Credit cards today

Credit cards today are used by millions of consumers across the world and are used for a range of different purposes. As well as enabling you to spread the cost of an expensive purchase over several months, some credit cards also come with rewards or benefits such as cashback, loyalty points and air miles. Credit limits are often much higher too.

For this reason, consumers today also tend to use credit cards as a long term borrowing solution, rather than a short term one as they originally were designed to be. But borrowing over the long term can become expensive with a credit card. Perhaps this is why the rise of buy now, pay later (BNPL) and credit cards offering instalment plans are posing as a fresh challenge to the credit card market, with more people shunning credit cards in favour of these short term payment solutions.

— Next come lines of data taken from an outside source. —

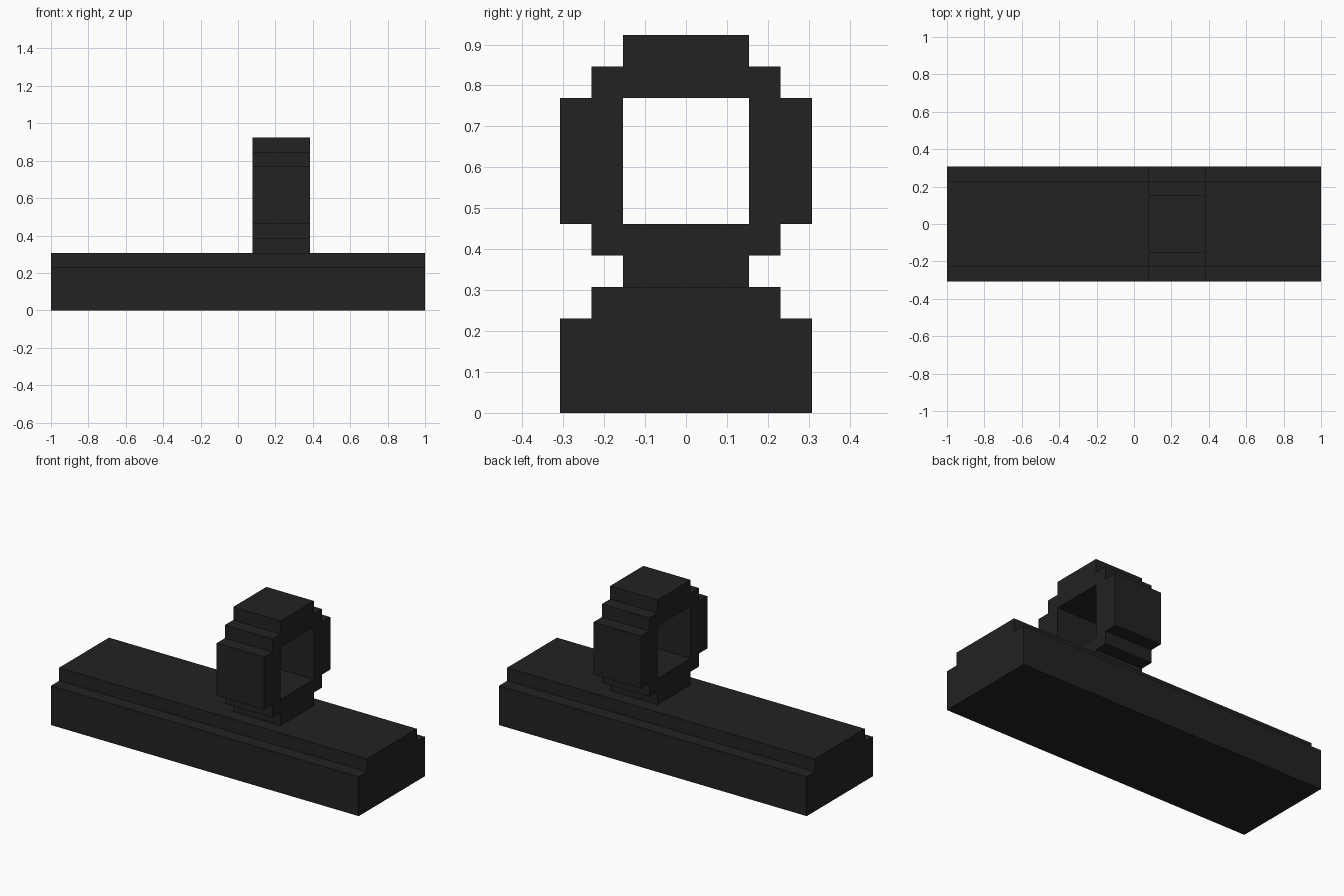
import bpy, bmesh

if "Cube" in bpy.data.objects:
    bpy.data.objects.remove(bpy.data.objects["Cube"])

U = 1 / 13  # one block step of the model

black = bpy.data.materials.new("soft black")
black.diffuse_color = (0.016, 0.016, 0.016, 1)
black.use_nodes = True
black.node_tree.nodes["Principled BSDF"].inputs["Base Color"].default_value = black.diffuse_color


def mirrored_profile(name, half, x0, x1):
    """Extrude a half (y, z) outline along x and mirror it across y = 0."""
    bm = bmesh.new()
    left = [bm.verts.new((x0, y * U, z * U)) for y, z in half]
    right = [bm.verts.new((x1, y * U, z * U)) for y, z in half]
    bm.faces.new(left[::-1])
    bm.faces.new(right)
    for i in range(len(half)):
        j = (i + 1) % len(half)
        if half[i][0] == 0 and half[j][0] == 0:
            continue  # leave the mirror seam open
        bm.faces.new((left[i], left[j], right[j], right[i]))
    mesh = bpy.data.meshes.new(name)
    bmesh.ops.recalc_face_normals(bm, faces=bm.faces)
    # make sure the open shell points outwards (+x cap faces +x)
    bm.normal_update()
    cap = max(bm.faces, key=lambda f: f.calc_center_median().x)
    if cap.normal.x < 0:
        bmesh.ops.reverse_faces(bm, faces=bm.faces)
    bm.to_mesh(mesh)
    bm.free()
    mesh.materials.append(black)
    ob = bpy.data.objects.new(name, mesh)
    bpy.context.collection.objects.link(ob)
    mod = ob.modifiers.new("mirror", 'MIRROR')
    mod.use_axis = (False, True, False)
    mod.use_clip = True
    return ob


# Long bar with a stepped shoulder along each top edge
mirrored_profile("base_bar",
                 [(0, 0), (4, 0), (4, 3), (3, 3), (3, 4), (0, 4)], -1, 1)

# Stepped ring with a square opening, standing on the bar
mirrored_profile("sight_ring",
                 [(0, 4), (2, 4), (2, 5), (3, 5), (3, 6), (4, 6),
                  (4, 10), (3, 10), (3, 11), (2, 11), (2, 12), (0, 12),
                  (0, 10), (2, 10), (2, 6), (0, 6)], U, 5 * U)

You can read more about what might happen to credit cards in the future in our recently published white paper.

Ages of UK shoppers that would typically use a credit card for purchases over £100

Response% of shoppers
Source: Finder survey by Censuswide of 2,000 UK shoppers

Frequently asked questions

We show offers we can track - that's not every product on the market...yet. Unless we've said otherwise, products are in no particular order. The terms "best", "top", "cheap" (and variations of these) aren't ratings, though we always explain what's great about a product when we highlight it. This is subject to our terms of use. When you make major financial decisions, consider getting independent financial advice. Always consider your own circumstances when you compare products so you get what's right for you. Most of the data in Finder's comparison tables has the source: Moneyfacts Group PLC. In other cases, Finder has sourced data directly from providers.
Rachel Wait's headshot
Written by


Rachel Wait is a freelance journalist and has been writing about personal finance for more than a decade, covering everything from insurance to mortgages. She has written for a range of personal finance websites and national newspapers, including The Observer, The Mail on Sunday, The Sun and the Evening Standard. Rachel is a keen baker in her spare time. See full bio

More guides on Finder

Go to site